November is Family Caregiver Month, a time to acknowledge the many hardworking individuals who tirelessly support their parents, children, spouses, and friends whose lives have been affected by illness, disability, injury or age. According to the Family Caregiver Alliance, there are over 65 million caregivers in the United States, all unpaid heroes helping individuals in their daily activities. Bathing, dressing, eating, and meal preparation are some ways that the family caregiver supports the health, well-being and independence of their family members. Often medical care is also on the list of duties. However, as the United States becomes an increasingly diverse nation, there are also many more caregivers who are not native English speakers. Doctor appointments or visits to the hospital for non-native English speaking caregivers can be highly difficult and stressful. If the caregiver is unable to understand what the doctor is saying or what is happening, they may not be able to adequately advocate or interpret for their ill family member. This is the time to bring in a third party. It is time for a medical interpreter.
A medical interpreter acts as a conduit by conveying what is being said as accurately and completely as possible. Medical interpreters can become a vital part of the patient-family caregiver team. The family caregiver is the patient’s advocate and the medical interpreter bridges the gaps between two languages and cultures. This role is often lifesaving. When it comes to medications, medical terminology, surgical information, or a correct diagnosis, a medical interpreter can ensure that the family members gets treated for what ails them as expeditiously and accurately as possible.

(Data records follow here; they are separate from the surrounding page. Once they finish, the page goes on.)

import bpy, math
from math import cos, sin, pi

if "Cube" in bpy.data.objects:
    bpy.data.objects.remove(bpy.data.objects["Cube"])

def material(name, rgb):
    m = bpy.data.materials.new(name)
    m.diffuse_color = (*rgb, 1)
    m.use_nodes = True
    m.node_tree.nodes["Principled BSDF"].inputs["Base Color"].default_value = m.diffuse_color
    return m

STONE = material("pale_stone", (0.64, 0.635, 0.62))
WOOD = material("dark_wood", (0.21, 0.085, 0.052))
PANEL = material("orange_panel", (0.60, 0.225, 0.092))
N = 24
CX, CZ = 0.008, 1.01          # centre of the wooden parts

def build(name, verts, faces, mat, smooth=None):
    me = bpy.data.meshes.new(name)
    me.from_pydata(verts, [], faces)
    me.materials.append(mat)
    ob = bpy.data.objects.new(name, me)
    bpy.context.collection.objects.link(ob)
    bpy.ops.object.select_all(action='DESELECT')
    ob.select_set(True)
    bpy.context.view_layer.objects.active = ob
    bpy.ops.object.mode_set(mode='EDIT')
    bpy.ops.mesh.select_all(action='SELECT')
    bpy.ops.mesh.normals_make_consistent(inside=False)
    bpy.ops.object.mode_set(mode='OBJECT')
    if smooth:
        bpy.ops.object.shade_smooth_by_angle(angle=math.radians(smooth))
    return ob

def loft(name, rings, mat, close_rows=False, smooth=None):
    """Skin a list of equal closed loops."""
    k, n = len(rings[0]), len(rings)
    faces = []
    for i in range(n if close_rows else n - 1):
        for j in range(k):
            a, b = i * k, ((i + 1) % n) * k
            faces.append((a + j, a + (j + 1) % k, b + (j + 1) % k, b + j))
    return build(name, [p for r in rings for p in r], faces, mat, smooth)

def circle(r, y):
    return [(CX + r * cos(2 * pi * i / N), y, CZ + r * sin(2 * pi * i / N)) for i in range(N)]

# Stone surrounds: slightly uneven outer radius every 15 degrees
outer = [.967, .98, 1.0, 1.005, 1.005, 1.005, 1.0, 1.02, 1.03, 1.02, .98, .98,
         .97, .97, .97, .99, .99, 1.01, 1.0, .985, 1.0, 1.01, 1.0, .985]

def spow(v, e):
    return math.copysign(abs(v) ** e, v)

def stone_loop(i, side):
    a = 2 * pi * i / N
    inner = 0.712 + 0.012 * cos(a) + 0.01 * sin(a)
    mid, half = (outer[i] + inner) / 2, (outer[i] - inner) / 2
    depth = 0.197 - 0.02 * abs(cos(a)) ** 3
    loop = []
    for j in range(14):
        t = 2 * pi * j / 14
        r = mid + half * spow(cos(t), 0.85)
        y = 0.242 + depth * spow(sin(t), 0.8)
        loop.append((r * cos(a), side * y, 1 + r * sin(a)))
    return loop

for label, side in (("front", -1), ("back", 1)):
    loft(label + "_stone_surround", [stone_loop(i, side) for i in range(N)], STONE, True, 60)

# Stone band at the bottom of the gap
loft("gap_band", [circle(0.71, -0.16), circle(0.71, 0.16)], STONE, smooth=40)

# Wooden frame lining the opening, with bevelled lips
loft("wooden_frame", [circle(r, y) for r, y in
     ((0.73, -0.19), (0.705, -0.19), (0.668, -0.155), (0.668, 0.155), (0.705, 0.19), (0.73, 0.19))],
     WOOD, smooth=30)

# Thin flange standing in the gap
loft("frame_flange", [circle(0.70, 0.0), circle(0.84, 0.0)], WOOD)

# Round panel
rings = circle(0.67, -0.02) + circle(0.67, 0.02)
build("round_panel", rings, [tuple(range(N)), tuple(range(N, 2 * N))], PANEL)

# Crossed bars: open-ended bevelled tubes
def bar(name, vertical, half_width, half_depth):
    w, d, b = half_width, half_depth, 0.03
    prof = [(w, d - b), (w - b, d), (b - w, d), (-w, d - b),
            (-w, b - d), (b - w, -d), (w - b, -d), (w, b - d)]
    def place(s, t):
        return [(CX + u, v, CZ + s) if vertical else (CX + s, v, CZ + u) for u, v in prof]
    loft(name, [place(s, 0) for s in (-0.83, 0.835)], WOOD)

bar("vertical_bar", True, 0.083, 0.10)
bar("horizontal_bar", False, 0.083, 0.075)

According to modernhealthcare.com,” nearly 9% of the U.S. population is at risk for an adverse event because of language barriers.” In one example, a Spanish speaking male patient entered a hospital emergency department and underwent two days of medical tests to determine the cause of his vomiting and abdominal pain. During that time, no one discussed his care with him in the only language he knew until an hour before he died. An interpreter could possibly have saved his life.
Hospitals also sometimes rely on untrained hospital staff to interpret, sometimes needlessly putting a patient in danger. Dr. Daniela J. Lamas admits in her blog article, The Danger of Knowing ‘Just Enough’ Spanish, that she is a doctor with “almost-good-enough Spanish.” During one early morning shift, somewhat sleep deprived, Dr. Lamas confessed to hastily forgoing the use of a trained medical interpreter. Instead, she relied on her shaky knowledge of Spanish to diagnosis a non-English speaking patient with abdominal pain. Thankfully, she did not miss a more dire diagnosis, but she wonders if she cannot truly communicate with her patients in their own language, how could she ever hope to “in the foreign territory of disease?” She admits there may have been something else that called her to his room at 2 a.m. and that, Dr. Lamas says, “is something that, without the benefit of shared language, I did not appreciate.”
So, in the spirit of recognizing the selfless efforts of family caregivers this month, give a nod in the direction of the medical interpreters as well. These professionals are an important part of the medical and family caregiver team that may actually help save the life or at least help support our fellow family members, friends and neighbors.